### What you have to do
For the listing below, print exactly the lines from the line with "PITCH, SW = 0.0705, 0.0185" to the line with "tall vents, right back", both included, and nothing beyond them.

### The data

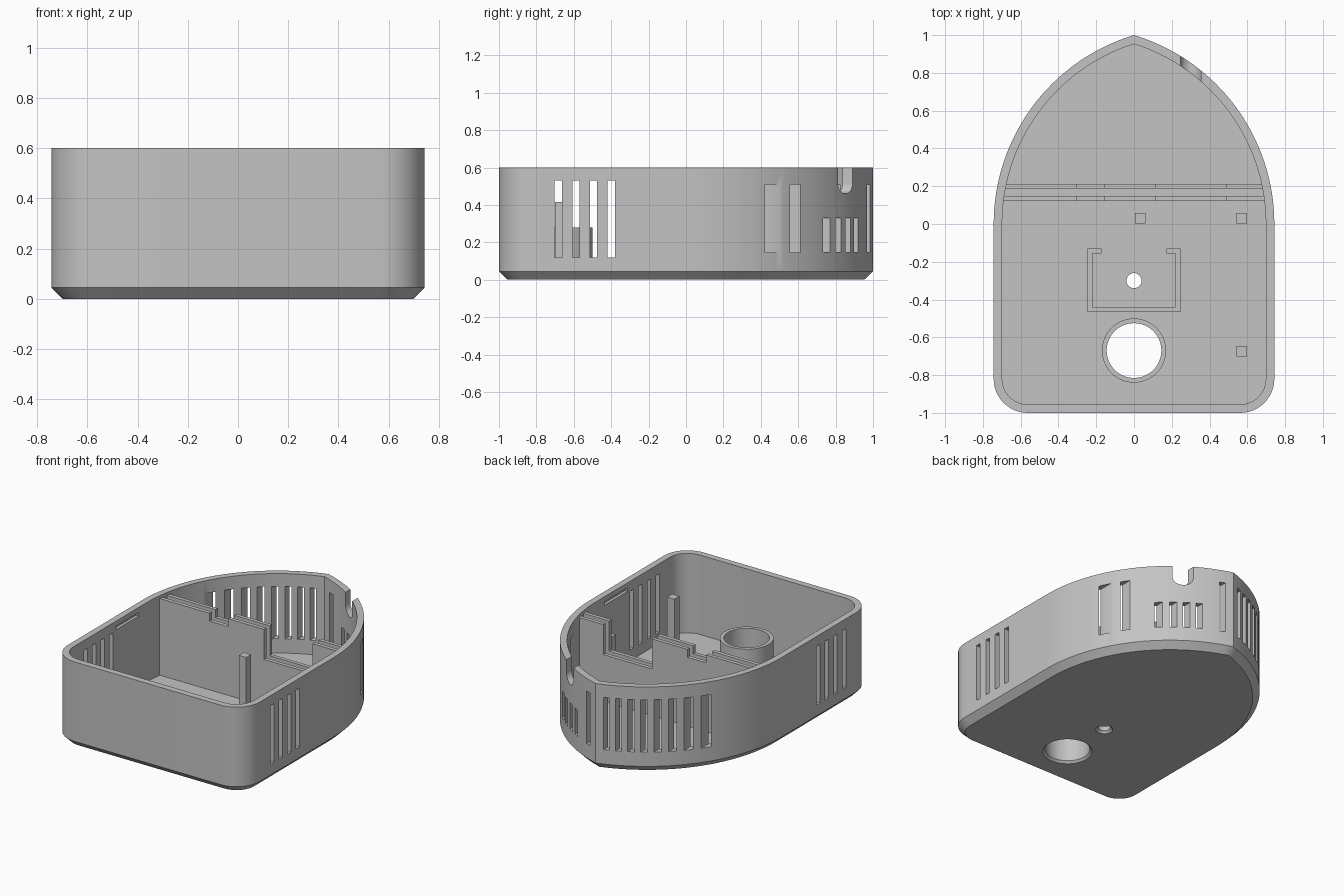
import bpy, bmesh, math

if "Cube" in bpy.data.objects:
    bpy.data.objects.remove(bpy.data.objects["Cube"])

HW, RC = 0.743, 0.18                  # half width, front corner radius
C = (1 - HW**2) / (2 * HW)            # pointed-arch centre offset
R = HW + C                            # pointed-arch radius
WALL, FLOOR, TOP = 0.045, 0.045, 0.6

grey = bpy.data.materials.new("matte_grey")
grey.diffuse_color = (0.55, 0.55, 0.55, 1)
grey.use_nodes = True
grey.node_tree.nodes["Principled BSDF"].inputs["Base Color"].default_value = grey.diffuse_color


def finish(bm, name, smooth=True):
    bmesh.ops.recalc_face_normals(bm, faces=bm.faces)
    me = bpy.data.meshes.new(name)
    bm.to_mesh(me)
    bm.free()
    ob = bpy.data.objects.new(name, me)
    bpy.context.collection.objects.link(ob)
    me.materials.append(grey)
    if smooth:
        shade(ob)
    return ob


def shade(ob):
    bpy.ops.object.select_all(action='DESELECT')
    bpy.context.view_layer.objects.active = ob
    ob.select_set(True)
    bpy.ops.object.shade_smooth_by_angle(angle=math.radians(30))


def add_box(bm, x0, x1, y0, y1, z0, z1):
    add_prism(bm, [(x0, z0), (x1, z0), (x1, z1), (x0, z1)], y0, y1)


def add_prism(bm, profile, y0, y1):
    """Extrude an x-z profile along y."""
    a = [bm.verts.new((x, y0, z)) for x, z in profile]
    b = [bm.verts.new((x, y1, z)) for x, z in profile]
    bm.faces.new(a)
    bm.faces.new(b[::-1])
    bridge(bm, a, b)


def bridge(bm, a, b):
    for i in range(len(a)):
        j = (i + 1) % len(a)
        bm.faces.new((a[i], a[j], b[j], b[i]))


def add_lathe(bm, profile, cx, cy, capped, n=48):
    """Spin an r-z profile; capped = solid, otherwise a closed tube."""
    rings = [[bm.verts.new((cx + r * math.cos(2 * math.pi * i / n),
                            cy + r * math.sin(2 * math.pi * i / n), z))
              for i in range(n)] for r, z in profile]
    for a, b in zip(rings, rings[1:]):
        bridge(bm, a, b)
    if capped:
        bm.faces.new(rings[0])
        bm.faces.new(rings[-1])
    else:
        bridge(bm, rings[-1], rings[0])


def outline(d):
    """Boat-shaped plan, inset by d: rounded front corners, pointed back."""
    half = []
    for i in range(13):
        t = math.radians(-90 + 90 * i / 12)
        half.append((HW - RC + (RC - d) * math.cos(t), -1 + RC + (RC - d) * math.sin(t)))
    end = math.acos(C / (R - d))
    for i in range(33):
        t = end * i / 32
        half.append((-C + (R - d) * math.cos(t), (R - d) * math.sin(t)))
    half[-1] = (0, half[-1][1])
    return half + [(-x, y) for x, y in half[-2::-1]]


# Shell: chamfered base, outer wall, rim, inner wall, floor
bm = bmesh.new()
rings = [[bm.verts.new((x, y, z)) for x, y in outline(d)]
         for d, z in ((WALL, 0), (0, WALL), (0, TOP), (WALL, TOP), (WALL, FLOOR))]
for a, b in zip(rings, rings[1:]):
    bridge(bm, a, b)
bm.faces.new(rings[0])
bm.faces.new(rings[-1])
shell = finish(bm, "shell", smooth=False)

# Openings
bm = bmesh.new()
PITCH, SW = 0.0705, 0.0185
for k in range(1, 9):                                  # tall vents, left back
    add_box(bm, -k * PITCH - SW, -k * PITCH + SW, 0.27, 1.1, 0.145, 0.51)
for k in (1, 8, 9):                                    # tall vents, right back
    add_box(bm, k * PITCH - SW, k * PITCH + SW, 0.27, 1.1, 0.145, 0.51)
for k in (3, 4, 5, 6):                                 # short vents, right back
    add_box(bm, k * PITCH - SW, k * PITCH + SW, 0.4, 1.1, 0.145, 0.33)
for s in (-1, 1):
    for k in range(4):                                 # side vents
        y = -0.683 + k * 0.0945
        add_box(bm, s * 0.65, s * 0.8, y - 0.019, y + 0.019, 0.12, 0.53)
    add_box(bm, s * 0.65, s * 0.718, -0.35, -0.10, 0.54, 0.565)   # lid catch recess
# round-bottomed cable notch
notch = [(0.355, 0.7), (0.245, 0.7)]
notch += [(0.3 - 0.055 * math.cos(math.pi * i / 16), 0.515 - 0.055 * math.sin(math.pi * i / 16))
          for i in range(17)]
add_prism(bm, notch, 0.6, 1.1)
# countersunk floor holes
for r, y in ((0.145, -0.67), (0.04, -0.3)):
    add_lathe(bm, [(r + 0.03, -0.015), (r, 0.015), (r, 0.1)], 0, y, True)
cutter = finish(bm, "opening_cutter", smooth=False)
cutter.hide_render = True

mod = shell.modifiers.new("openings", 'BOOLEAN')
mod.operation, mod.solver, mod.object = 'DIFFERENCE', 'EXACT', cutter
bpy.context.view_layer.objects.active = shell
bpy.ops.object.modifier_apply(modifier=mod.name)
bpy.data.objects.remove(cutter)
shade(shell)

# Divider: twin stepped rails with a panel slot between
steps = [(-0.70, 0.04), (-0.70, 0.58), (-0.305, 0.58), (-0.305, 0.525), (-0.16, 0.525),
         (-0.16, 0.58), (0.115, 0.58), (0.115, 0.37), (0.49, 0.37), (0.49, 0.58),
         (0.70, 0.58), (0.70, 0.04)]
for name, y0, y1 in (("front_divider_rail", 0.122, 0.149), ("back_divider_rail", 0.187, 0.213)):
    bm = bmesh.new()
    add_prism(bm, steps, y0, y1)
    finish(bm, name, smooth=False)

# Support posts
for name, x, y in (("centre_post", 0.033, 0.03), ("side_post", 0.57, 0.03), ("front_post", 0.57, -0.673)):
    bm = bmesh.new()
    add_box(bm, x - 0.028, x + 0.028, y - 0.028, y + 0.028, 0.04, 0.415)
    finish(bm, name, smooth=False)

# Collar around the large hole
bm = bmesh.new()
add_lathe(bm, [(0.145, 0.04), (0.17, 0.04), (0.17, 0.28), (0.145, 0.28)], 0, -0.67, False)
finish(bm, "hole_collar")

# Open-backed module bracket with hooked ends
bm = bmesh.new()
add_box(bm, -0.245, 0.245, -0.465, -0.44, 0.04, 0.11)
for s in (-1, 1):
    add_box(bm, s * 0.22, s * 0.245, -0.44, -0.13, 0.04, 0.11)
    add_box(bm, s * 0.172, s * 0.22, -0.157, -0.13, 0.04, 0.11)
finish(bm, "module_bracket", smooth=False)
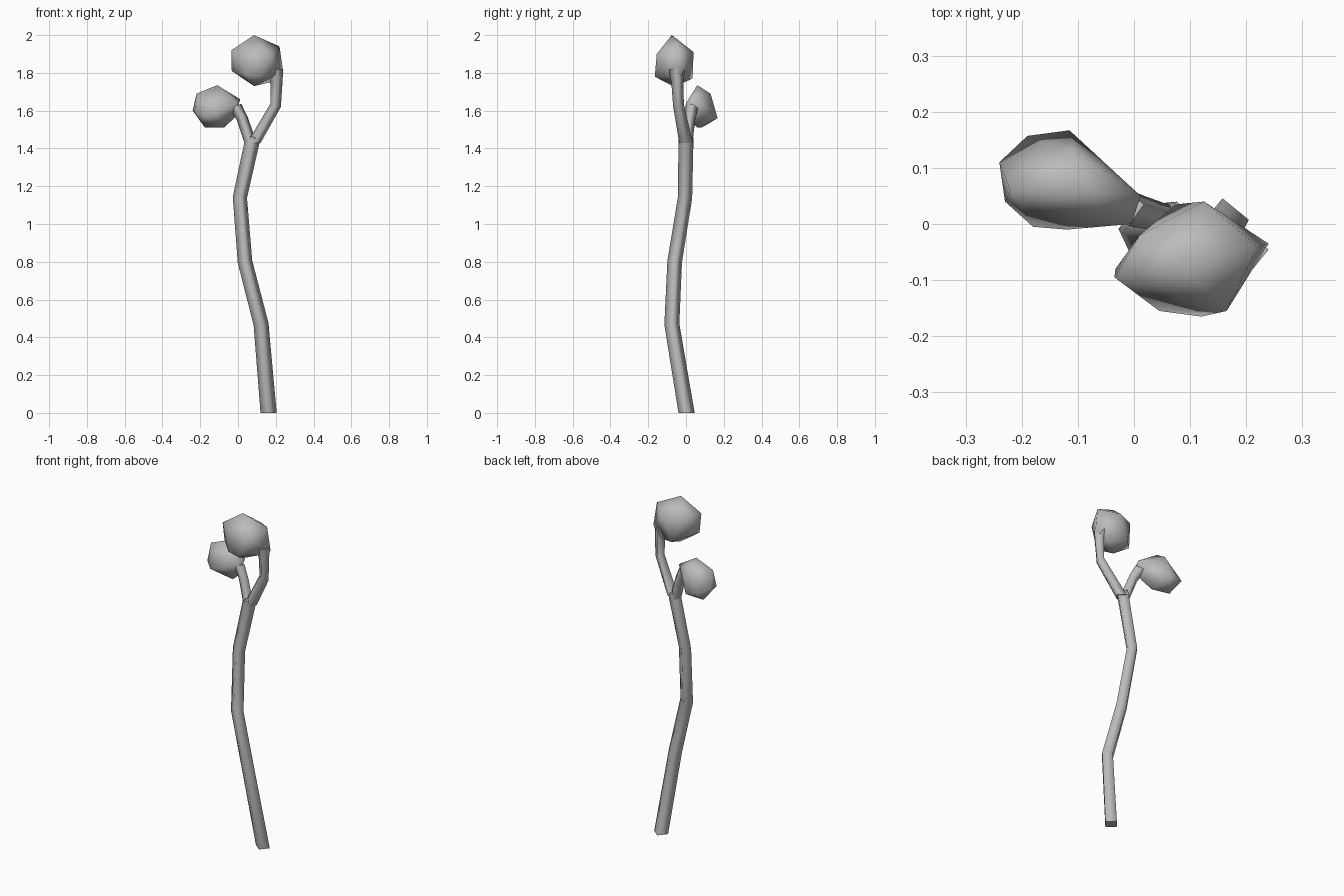
import bpy
import bmesh
import math
from mathutils import Vector

cube = bpy.data.objects.get("Cube")
if cube:
    bpy.data.objects.remove(cube, do_unlink=True)

grey = bpy.data.materials.new("plain_grey")
grey.use_nodes = True
colour = (0.5, 0.5, 0.5, 1)
grey.diffuse_color = colour
grey.node_tree.nodes["Principled BSDF"].inputs["Base Color"].default_value = colour


def finish(name, bm):
    bmesh.ops.recalc_face_normals(bm, faces=bm.faces)
    mesh = bpy.data.meshes.new(name)
    bm.to_mesh(mesh)
    bm.free()
    mesh.materials.append(grey)
    mesh.shade_smooth()
    obj = bpy.data.objects.new(name, mesh)
    bpy.context.collection.objects.link(obj)
    return obj


def tube(name, path, sides=4, turn=0.1):
    """Tapered tube through (x, y, z, radius) points."""
    bm = bmesh.new()
    points = [Vector(p[:3]) for p in path]
    up = Vector((0, 0, 1))
    rings = []
    for i, (centre, p) in enumerate(zip(points, path)):
        before, after = points[max(i - 1, 0)], points[min(i + 1, len(points) - 1)]
        tilt = up.rotation_difference(after - before if i else up)
        ring = []
        for k in range(sides):
            a = turn + math.tau * k / sides
            offset = Vector((math.cos(a), math.sin(a), 0)) * p[3]
            ring.append(bm.verts.new(centre + tilt @ offset))
        rings.append(ring)
    for low, high in zip(rings, rings[1:]):
        for k in range(sides):
            n = (k + 1) % sides
            bm.faces.new((low[k], low[n], high[n], high[k]))
    caps = [bm.faces.new(rings[0]), bm.faces.new(rings[-1])]
    # Split the caps off so that the ends stay crisp
    bmesh.ops.split_edges(bm, edges=[e for f in caps for e in f.edges])
    return finish(name, bm)


def bud(name, corners):
    """Faceted bud wrapped around its corner points."""
    bm = bmesh.new()
    for c in corners:
        bm.verts.new(c)
    hull = bmesh.ops.convex_hull(bm, input=bm.verts)
    inside = [v for v in hull["geom_interior"] if isinstance(v, bmesh.types.BMVert)]
    bmesh.ops.delete(bm, geom=inside, context="VERTS")
    return finish(name, bm)


# Main stem, winding up to the fork
tube("main_stem", [
    (0.162, 0.003, 0, 0.043), (0.122, -0.075, 0.47, 0.04),
    (0.037, -0.06, 0.8, 0.039), (0.01, -0.005, 1.14, 0.038),
    (0.08, 0, 1.46, 0.04)])

# Two stalks leaving the fork
tube("upper_stalk", [
    (0.085, 0, 1.43, 0.036), (0.2, -0.04, 1.63, 0.029),
    (0.203, -0.045, 1.74, 0.032), (0.2, -0.05, 1.82, 0.04)])
tube("lower_stalk", [
    (0.07, 0, 1.42, 0.033), (0.022, 0.02, 1.56, 0.03),
    (-0.012, 0.03, 1.62, 0.034)])

# Buds at the stalk ends
bud("upper_bud", [
    (0.085, -0.075, 2.0), (0.22, -0.04, 1.94), (0.24, -0.035, 1.8),
    (-0.035, -0.095, 1.92), (-0.033, -0.08, 1.81), (0.125, 0.04, 1.91),
    (0.075, 0.035, 1.77), (0.01, -0.02, 1.92), (0.045, -0.155, 1.79),
    (0.12, -0.165, 1.78), (0.165, -0.155, 1.9), (0.085, -0.07, 1.73),
    (0.17, -0.01, 1.75)])
bud("lower_bud", [
    (-0.11, 0.06, 1.735), (-0.22, 0.06, 1.69), (-0.24, 0.11, 1.6),
    (-0.175, 0.085, 1.51), (-0.075, 0.06, 1.51), (-0.19, 0.157, 1.57),
    (-0.115, 0.167, 1.56), (-0.105, 0.13, 1.69), (-0.12, -0.01, 1.59),
    (-0.18, -0.005, 1.57), (-0.23, 0.04, 1.59), (-0.005, 0.0, 1.64),
    (0.012, 0.05, 1.66), (-0.02, 0.035, 1.56)])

### Exercise result
PITCH, SW = 0.0705, 0.0185
for k in range(1, 9):                                  # tall vents, left back
    add_box(bm, -k * PITCH - SW, -k * PITCH + SW, 0.27, 1.1, 0.145, 0.51)
for k in (1, 8, 9):                                    # tall vents, right back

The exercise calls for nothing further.